▸ WORK TO COMPLETE
Only one stretch of the listing below is wanted. Give it again exactly, from the line with "HEAD_R, HEAD_H, CHAMFER = 0.65, 0.77, 0.065" through the line with "lift = START + PITCH * i / STEPS".

▸ GIVEN DATA
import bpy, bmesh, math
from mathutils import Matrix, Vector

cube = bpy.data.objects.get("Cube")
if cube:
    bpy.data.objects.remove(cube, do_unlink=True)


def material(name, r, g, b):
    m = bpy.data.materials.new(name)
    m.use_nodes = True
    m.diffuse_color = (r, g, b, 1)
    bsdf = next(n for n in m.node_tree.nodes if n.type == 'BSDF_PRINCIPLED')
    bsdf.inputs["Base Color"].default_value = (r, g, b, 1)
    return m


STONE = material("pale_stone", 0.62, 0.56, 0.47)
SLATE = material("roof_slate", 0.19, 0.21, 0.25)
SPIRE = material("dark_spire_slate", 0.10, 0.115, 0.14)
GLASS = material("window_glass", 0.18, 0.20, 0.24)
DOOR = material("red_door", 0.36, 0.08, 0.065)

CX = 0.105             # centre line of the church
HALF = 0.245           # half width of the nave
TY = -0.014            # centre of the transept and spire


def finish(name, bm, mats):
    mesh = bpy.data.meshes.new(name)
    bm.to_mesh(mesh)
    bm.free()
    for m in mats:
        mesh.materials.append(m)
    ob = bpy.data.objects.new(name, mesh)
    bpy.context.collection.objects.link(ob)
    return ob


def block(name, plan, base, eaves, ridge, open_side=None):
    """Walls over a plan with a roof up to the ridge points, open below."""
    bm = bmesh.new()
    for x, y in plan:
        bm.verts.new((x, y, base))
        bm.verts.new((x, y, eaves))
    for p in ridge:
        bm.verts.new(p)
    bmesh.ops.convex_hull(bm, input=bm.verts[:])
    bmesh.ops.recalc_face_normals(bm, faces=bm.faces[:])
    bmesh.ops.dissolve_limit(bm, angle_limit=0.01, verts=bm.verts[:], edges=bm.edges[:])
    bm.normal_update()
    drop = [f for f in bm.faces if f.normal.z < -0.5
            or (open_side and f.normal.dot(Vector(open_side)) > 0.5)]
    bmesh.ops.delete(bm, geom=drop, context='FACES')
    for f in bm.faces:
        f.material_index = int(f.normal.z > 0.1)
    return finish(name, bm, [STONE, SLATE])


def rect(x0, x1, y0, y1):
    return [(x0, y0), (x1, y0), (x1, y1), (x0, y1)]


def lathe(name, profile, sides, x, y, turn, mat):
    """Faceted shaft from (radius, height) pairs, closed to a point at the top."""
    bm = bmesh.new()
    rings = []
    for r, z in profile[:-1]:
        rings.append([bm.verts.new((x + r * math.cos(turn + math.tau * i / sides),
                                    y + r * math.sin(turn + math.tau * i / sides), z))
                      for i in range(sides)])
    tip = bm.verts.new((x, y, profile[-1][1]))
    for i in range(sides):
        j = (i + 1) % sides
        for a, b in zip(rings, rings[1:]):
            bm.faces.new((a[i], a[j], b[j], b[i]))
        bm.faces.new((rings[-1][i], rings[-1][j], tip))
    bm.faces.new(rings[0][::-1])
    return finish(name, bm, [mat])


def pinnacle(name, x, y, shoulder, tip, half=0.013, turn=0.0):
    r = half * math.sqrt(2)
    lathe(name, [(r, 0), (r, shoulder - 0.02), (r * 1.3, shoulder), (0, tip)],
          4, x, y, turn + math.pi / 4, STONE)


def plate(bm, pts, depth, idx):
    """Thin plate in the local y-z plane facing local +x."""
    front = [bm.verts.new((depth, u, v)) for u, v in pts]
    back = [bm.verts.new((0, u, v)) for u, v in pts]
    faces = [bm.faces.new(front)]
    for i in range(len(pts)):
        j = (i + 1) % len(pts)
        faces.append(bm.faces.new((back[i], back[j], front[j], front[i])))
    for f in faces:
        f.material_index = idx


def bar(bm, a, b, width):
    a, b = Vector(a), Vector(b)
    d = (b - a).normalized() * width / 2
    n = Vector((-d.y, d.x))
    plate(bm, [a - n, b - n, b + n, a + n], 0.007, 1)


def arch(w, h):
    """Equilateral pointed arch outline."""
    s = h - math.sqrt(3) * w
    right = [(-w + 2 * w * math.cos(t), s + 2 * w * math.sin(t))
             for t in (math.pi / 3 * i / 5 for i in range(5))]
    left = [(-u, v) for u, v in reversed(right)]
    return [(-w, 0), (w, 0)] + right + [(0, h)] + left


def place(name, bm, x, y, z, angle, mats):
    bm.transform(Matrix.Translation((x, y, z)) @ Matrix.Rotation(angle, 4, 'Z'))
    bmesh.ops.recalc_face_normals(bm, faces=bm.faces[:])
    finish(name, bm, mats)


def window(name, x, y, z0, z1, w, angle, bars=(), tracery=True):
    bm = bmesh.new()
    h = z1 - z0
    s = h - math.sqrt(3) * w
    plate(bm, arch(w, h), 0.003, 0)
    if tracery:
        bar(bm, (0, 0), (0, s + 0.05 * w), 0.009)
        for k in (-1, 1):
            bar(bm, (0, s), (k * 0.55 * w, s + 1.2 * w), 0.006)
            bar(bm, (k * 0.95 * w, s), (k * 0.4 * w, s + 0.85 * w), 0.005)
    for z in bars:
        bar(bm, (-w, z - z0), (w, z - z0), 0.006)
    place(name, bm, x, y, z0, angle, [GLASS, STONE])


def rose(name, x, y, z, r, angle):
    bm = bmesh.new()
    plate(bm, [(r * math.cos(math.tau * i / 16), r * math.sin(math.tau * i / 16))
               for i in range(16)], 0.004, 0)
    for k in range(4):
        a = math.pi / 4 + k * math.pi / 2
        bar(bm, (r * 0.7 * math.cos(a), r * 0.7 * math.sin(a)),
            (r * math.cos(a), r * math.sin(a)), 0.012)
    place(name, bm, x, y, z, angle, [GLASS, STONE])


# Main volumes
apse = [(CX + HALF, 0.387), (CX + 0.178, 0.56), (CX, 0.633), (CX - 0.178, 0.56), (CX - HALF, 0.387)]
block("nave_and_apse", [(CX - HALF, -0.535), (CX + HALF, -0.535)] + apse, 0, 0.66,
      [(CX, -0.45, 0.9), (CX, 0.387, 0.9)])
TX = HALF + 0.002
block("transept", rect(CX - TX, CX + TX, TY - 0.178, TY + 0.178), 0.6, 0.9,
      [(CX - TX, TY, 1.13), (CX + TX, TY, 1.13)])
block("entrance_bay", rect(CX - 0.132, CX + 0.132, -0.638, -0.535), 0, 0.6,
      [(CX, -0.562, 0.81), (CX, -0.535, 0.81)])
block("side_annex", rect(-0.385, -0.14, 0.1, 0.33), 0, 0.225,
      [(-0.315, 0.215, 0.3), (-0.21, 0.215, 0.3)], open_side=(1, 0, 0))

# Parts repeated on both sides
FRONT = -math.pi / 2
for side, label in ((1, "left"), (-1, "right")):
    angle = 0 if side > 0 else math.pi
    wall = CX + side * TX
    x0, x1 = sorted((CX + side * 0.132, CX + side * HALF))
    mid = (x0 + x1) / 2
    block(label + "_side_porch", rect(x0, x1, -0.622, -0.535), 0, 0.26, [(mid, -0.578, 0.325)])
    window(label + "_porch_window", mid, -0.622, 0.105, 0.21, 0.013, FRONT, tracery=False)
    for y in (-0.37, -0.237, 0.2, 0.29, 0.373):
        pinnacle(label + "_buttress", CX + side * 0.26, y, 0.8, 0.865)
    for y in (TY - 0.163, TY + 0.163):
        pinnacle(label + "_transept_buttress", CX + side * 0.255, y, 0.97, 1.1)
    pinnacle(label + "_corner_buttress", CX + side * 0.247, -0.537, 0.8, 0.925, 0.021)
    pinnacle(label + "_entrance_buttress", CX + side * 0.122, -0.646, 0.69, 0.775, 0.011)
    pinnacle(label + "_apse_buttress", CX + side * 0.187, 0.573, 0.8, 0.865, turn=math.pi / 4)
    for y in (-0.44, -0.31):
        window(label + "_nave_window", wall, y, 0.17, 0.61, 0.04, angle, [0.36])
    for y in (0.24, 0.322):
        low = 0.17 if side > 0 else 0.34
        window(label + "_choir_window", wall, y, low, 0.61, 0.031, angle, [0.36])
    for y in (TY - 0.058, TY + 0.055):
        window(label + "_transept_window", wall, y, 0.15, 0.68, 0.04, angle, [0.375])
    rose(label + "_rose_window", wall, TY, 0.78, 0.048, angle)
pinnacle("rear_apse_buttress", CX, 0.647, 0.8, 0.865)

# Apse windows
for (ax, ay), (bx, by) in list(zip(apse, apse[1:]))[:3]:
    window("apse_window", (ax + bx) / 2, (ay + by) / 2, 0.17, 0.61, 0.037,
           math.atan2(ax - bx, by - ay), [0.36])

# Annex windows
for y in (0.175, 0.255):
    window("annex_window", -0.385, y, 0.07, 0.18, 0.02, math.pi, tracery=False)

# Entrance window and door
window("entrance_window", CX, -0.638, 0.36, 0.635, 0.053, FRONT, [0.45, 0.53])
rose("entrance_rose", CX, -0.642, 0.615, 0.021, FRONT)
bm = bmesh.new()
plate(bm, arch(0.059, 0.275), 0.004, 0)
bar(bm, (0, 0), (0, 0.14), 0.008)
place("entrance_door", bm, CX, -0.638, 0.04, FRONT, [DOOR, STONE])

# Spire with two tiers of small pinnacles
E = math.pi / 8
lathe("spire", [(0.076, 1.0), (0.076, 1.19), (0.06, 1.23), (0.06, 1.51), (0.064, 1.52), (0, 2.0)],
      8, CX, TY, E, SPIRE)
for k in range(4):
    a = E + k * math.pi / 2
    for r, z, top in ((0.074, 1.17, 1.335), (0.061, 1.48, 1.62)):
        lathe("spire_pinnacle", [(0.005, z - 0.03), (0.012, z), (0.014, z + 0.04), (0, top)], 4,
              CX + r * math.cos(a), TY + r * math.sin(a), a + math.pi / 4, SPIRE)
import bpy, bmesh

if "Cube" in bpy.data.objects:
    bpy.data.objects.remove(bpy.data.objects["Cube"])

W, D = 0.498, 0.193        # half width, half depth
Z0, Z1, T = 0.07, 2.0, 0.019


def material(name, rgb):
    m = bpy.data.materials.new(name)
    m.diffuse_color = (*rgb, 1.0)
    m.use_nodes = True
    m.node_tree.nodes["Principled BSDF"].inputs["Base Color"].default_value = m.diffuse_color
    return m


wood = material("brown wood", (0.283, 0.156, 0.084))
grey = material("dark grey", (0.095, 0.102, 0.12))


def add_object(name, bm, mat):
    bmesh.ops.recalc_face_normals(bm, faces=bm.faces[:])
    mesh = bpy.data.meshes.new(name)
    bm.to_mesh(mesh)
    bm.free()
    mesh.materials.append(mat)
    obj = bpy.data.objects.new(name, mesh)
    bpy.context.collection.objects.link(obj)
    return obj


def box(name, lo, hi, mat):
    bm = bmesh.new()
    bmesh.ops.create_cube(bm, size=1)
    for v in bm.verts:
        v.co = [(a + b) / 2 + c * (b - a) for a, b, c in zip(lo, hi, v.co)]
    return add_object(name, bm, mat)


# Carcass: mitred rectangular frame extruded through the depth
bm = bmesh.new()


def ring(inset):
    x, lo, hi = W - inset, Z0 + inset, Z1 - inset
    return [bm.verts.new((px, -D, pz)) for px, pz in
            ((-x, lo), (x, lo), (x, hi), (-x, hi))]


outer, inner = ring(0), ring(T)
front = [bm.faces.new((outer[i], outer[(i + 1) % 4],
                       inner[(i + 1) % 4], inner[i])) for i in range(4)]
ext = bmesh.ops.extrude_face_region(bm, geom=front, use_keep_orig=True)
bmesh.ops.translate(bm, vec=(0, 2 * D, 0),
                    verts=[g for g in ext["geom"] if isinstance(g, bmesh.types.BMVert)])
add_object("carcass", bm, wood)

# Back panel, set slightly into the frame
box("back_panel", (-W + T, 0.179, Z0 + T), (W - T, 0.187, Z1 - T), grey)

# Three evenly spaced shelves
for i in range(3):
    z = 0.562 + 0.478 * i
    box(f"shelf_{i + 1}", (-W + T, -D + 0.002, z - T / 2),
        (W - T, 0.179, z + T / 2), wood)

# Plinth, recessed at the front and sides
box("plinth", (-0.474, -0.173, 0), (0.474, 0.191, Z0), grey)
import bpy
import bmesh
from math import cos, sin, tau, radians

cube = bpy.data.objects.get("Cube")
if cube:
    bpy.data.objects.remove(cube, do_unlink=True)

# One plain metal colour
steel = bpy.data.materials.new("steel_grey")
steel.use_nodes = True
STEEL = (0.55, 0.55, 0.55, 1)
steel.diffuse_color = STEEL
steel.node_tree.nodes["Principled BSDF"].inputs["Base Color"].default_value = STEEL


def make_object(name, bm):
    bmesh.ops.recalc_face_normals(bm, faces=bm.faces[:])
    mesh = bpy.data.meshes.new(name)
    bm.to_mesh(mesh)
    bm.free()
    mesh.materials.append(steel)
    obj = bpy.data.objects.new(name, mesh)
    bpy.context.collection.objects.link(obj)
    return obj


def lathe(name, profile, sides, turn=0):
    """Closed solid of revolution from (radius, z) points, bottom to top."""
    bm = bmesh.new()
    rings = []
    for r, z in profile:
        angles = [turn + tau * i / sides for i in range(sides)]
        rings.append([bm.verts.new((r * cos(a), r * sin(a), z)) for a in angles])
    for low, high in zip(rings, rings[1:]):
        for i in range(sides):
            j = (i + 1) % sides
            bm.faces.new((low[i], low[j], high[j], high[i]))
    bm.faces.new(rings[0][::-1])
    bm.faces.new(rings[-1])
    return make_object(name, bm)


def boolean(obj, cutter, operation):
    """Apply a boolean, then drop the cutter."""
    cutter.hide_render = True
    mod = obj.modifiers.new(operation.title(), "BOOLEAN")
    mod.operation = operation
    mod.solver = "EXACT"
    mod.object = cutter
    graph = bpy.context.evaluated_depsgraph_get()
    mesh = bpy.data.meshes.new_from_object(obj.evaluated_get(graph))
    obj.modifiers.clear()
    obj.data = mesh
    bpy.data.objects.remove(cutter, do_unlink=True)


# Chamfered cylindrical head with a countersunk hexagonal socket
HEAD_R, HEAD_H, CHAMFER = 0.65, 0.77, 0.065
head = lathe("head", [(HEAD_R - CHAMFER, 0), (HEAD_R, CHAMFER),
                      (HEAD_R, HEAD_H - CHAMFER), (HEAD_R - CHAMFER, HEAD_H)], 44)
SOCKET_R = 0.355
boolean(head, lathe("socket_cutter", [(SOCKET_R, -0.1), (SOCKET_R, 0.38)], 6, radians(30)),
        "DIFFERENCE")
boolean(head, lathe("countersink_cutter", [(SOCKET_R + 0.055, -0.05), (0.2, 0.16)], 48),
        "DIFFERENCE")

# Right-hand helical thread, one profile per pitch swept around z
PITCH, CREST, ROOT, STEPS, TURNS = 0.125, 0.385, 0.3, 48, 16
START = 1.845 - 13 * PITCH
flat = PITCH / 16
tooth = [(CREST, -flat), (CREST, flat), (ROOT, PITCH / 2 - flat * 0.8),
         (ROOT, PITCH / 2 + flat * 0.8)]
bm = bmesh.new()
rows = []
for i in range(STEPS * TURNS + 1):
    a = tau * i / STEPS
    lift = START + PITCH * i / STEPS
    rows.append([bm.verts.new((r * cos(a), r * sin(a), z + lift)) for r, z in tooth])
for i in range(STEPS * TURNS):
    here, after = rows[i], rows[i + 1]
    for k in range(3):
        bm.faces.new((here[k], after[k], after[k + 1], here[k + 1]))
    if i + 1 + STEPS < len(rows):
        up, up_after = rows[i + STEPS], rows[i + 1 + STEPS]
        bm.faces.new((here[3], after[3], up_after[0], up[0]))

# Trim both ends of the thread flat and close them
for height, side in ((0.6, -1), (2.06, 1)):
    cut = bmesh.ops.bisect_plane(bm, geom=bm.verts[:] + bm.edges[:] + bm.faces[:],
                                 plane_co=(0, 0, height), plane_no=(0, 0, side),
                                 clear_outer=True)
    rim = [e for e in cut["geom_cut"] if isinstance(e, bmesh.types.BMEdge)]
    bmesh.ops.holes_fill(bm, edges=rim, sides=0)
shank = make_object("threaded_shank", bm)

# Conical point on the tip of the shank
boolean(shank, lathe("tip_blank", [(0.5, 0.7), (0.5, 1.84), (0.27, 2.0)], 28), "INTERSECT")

▸ RESULT FOR THIS TASK
HEAD_R, HEAD_H, CHAMFER = 0.65, 0.77, 0.065
head = lathe("head", [(HEAD_R - CHAMFER, 0), (HEAD_R, CHAMFER),
                      (HEAD_R, HEAD_H - CHAMFER), (HEAD_R - CHAMFER, HEAD_H)], 44)
SOCKET_R = 0.355
boolean(head, lathe("socket_cutter", [(SOCKET_R, -0.1), (SOCKET_R, 0.38)], 6, radians(30)),
        "DIFFERENCE")
boolean(head, lathe("countersink_cutter", [(SOCKET_R + 0.055, -0.05), (0.2, 0.16)], 48),
        "DIFFERENCE")

# Right-hand helical thread, one profile per pitch swept around z
PITCH, CREST, ROOT, STEPS, TURNS = 0.125, 0.385, 0.3, 48, 16
START = 1.845 - 13 * PITCH
flat = PITCH / 16
tooth = [(CREST, -flat), (CREST, flat), (ROOT, PITCH / 2 - flat * 0.8),
         (ROOT, PITCH / 2 + flat * 0.8)]
bm = bmesh.new()
rows = []
for i in range(STEPS * TURNS + 1):
    a = tau * i / STEPS
    lift = START + PITCH * i / STEPS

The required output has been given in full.